Collected data:
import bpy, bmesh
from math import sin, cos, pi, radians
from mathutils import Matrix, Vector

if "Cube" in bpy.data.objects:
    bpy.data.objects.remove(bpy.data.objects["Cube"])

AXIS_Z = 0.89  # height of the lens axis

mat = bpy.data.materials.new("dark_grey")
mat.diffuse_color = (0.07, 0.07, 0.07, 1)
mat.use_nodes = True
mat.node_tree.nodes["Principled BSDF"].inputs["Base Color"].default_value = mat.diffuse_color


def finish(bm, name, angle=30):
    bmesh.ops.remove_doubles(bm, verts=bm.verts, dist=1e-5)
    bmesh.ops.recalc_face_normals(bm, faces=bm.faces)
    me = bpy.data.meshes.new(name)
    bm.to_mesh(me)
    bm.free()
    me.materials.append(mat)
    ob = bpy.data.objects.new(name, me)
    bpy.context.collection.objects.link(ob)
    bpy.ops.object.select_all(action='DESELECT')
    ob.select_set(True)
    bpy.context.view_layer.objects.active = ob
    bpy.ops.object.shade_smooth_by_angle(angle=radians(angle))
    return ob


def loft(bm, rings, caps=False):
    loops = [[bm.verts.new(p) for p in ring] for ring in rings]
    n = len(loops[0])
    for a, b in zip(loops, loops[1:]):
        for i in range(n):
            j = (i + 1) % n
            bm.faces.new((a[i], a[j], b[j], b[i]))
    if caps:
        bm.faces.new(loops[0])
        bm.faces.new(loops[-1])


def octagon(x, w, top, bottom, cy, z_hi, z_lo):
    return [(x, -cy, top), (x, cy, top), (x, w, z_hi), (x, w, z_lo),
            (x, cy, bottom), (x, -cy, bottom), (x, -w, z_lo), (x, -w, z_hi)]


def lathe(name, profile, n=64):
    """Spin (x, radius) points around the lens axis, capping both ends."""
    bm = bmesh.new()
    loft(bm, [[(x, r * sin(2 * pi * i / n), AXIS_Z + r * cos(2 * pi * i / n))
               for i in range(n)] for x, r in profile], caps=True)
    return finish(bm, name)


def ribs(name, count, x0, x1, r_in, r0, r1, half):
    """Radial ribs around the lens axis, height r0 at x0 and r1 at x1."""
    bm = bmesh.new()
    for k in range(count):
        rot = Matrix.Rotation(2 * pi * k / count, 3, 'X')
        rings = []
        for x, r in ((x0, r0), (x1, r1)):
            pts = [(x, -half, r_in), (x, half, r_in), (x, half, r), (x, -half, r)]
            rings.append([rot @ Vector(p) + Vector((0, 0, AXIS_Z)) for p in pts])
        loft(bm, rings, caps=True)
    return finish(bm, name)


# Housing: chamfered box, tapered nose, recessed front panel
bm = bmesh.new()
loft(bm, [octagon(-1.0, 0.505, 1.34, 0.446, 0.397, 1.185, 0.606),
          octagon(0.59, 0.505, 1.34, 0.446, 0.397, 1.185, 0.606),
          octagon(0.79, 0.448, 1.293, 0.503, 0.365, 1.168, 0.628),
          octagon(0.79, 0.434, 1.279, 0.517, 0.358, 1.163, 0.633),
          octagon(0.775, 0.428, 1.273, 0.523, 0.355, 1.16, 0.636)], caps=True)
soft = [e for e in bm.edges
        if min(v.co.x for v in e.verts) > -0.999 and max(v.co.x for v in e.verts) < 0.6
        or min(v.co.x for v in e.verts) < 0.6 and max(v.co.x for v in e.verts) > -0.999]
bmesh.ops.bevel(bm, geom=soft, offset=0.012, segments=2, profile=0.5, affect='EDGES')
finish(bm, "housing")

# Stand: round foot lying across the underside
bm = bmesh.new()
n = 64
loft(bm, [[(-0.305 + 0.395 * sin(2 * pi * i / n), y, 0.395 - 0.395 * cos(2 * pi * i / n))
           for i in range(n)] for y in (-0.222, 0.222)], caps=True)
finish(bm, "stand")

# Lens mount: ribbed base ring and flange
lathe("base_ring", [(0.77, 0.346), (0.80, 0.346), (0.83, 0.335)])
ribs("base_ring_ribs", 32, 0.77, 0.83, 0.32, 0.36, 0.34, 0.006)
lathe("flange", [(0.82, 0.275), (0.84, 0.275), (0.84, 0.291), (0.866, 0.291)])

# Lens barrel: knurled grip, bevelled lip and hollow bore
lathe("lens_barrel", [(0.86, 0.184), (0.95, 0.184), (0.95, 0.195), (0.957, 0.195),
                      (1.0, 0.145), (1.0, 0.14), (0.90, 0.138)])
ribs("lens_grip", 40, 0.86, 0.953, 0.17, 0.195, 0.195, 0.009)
* * *
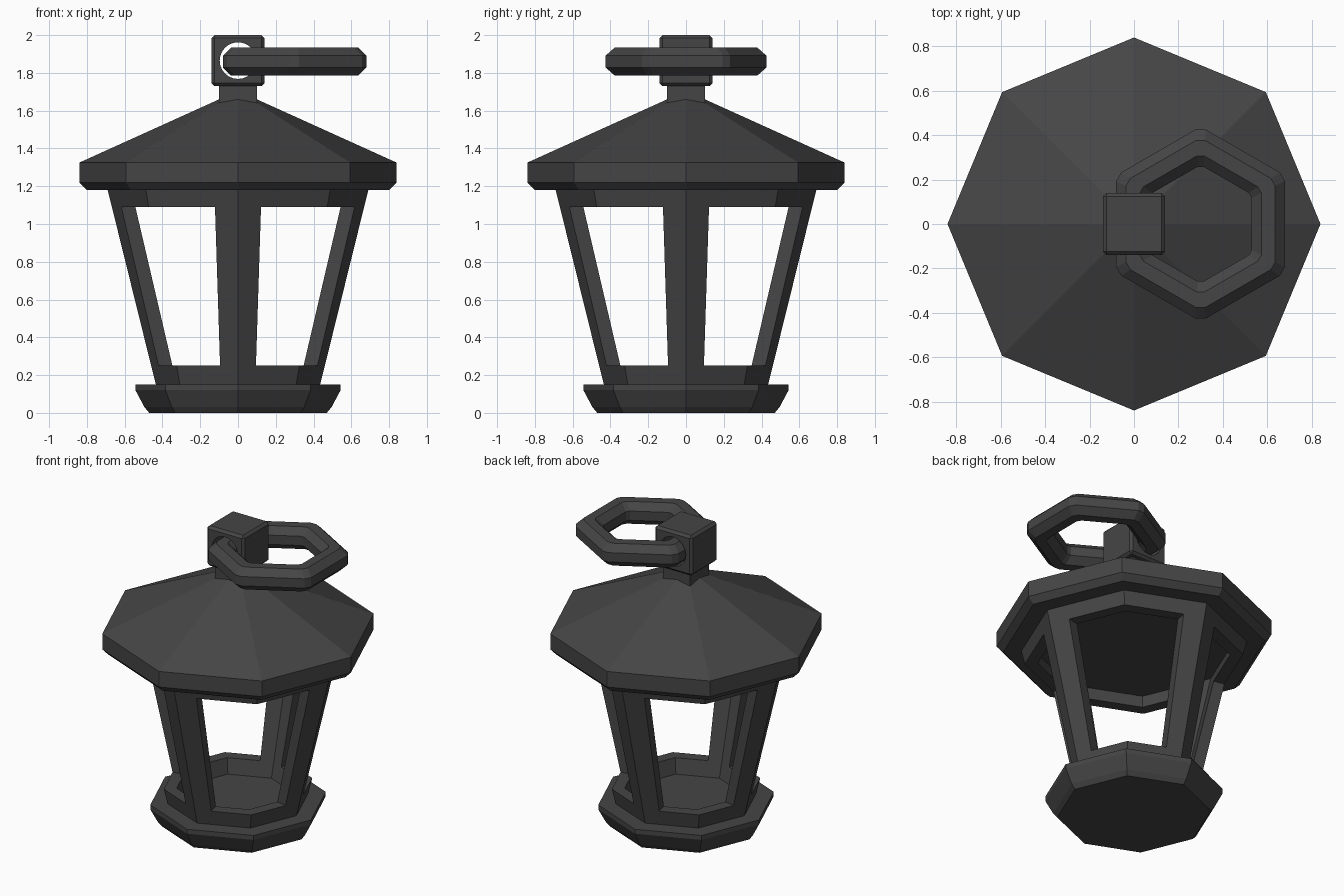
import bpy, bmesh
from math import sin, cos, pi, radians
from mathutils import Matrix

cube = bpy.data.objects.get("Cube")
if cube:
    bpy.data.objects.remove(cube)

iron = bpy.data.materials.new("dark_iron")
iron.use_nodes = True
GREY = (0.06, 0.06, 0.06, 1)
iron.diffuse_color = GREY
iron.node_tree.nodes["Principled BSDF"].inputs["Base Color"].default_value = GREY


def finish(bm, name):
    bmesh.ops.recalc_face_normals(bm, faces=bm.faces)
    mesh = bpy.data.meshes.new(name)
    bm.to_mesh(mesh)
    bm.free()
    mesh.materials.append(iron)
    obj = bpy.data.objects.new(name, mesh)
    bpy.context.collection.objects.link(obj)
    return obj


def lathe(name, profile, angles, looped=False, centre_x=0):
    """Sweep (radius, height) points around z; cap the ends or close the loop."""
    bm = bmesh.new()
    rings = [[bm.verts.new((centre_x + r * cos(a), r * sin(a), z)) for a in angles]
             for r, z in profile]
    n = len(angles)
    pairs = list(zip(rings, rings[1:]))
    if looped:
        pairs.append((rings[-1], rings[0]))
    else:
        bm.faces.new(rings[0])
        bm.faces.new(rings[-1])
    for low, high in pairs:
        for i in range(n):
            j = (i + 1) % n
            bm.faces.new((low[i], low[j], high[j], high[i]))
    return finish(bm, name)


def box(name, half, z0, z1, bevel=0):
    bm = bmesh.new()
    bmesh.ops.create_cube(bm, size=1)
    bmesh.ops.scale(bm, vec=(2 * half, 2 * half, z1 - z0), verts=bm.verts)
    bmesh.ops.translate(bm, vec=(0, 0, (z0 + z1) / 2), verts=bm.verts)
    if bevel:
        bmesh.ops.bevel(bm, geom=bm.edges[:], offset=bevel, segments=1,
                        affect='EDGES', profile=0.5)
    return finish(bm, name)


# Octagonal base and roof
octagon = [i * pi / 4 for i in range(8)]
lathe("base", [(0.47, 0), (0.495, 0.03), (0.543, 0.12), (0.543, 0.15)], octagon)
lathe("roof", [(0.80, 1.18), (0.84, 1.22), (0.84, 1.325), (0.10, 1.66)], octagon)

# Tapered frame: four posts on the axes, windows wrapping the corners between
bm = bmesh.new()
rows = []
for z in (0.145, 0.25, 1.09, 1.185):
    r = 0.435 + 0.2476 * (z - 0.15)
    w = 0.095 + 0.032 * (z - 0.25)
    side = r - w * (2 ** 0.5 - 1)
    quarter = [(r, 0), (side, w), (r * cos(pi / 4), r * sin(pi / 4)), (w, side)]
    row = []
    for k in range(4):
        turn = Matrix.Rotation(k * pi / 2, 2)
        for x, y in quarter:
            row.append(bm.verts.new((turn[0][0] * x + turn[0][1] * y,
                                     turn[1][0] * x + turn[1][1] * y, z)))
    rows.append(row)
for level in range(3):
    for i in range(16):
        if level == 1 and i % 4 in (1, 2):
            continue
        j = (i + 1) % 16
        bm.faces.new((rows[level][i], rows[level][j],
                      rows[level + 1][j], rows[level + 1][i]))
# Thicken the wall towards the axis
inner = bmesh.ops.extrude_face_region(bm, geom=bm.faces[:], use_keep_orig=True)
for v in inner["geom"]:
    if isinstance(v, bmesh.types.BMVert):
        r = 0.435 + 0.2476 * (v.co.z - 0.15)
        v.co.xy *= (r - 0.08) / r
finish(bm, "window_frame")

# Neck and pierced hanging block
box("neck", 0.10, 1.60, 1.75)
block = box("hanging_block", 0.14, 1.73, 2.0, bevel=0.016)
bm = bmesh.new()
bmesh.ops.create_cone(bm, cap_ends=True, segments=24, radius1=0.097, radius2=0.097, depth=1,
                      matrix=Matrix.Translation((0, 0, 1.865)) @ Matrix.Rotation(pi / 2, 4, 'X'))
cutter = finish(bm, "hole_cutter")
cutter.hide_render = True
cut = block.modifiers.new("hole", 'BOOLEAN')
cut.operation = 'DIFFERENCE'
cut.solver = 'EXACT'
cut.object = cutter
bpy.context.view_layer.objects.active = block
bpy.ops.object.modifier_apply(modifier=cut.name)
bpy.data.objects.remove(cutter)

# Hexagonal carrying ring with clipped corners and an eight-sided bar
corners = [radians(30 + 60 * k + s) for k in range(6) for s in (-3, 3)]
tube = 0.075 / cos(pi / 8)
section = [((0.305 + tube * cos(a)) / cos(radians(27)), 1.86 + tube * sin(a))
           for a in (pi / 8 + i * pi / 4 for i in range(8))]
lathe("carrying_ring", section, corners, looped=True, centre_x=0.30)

Work task:
Each line above that includes the word "True" is to be copied.

Response to the task:
mat.use_nodes = True
    ob.select_set(True)
               for i in range(n)] for x, r in profile], caps=True)
        loft(bm, rings, caps=True)
          octagon(0.775, 0.428, 1.273, 0.523, 0.355, 1.16, 0.636)], caps=True)
           for i in range(n)] for y in (-0.222, 0.222)], caps=True)
iron.use_nodes = True
inner = bmesh.ops.extrude_face_region(bm, geom=bm.faces[:], use_keep_orig=True)
bmesh.ops.create_cone(bm, cap_ends=True, segments=24, radius1=0.097, radius2=0.097, depth=1,
cutter.hide_render = True
lathe("carrying_ring", section, corners, looped=True, centre_x=0.30)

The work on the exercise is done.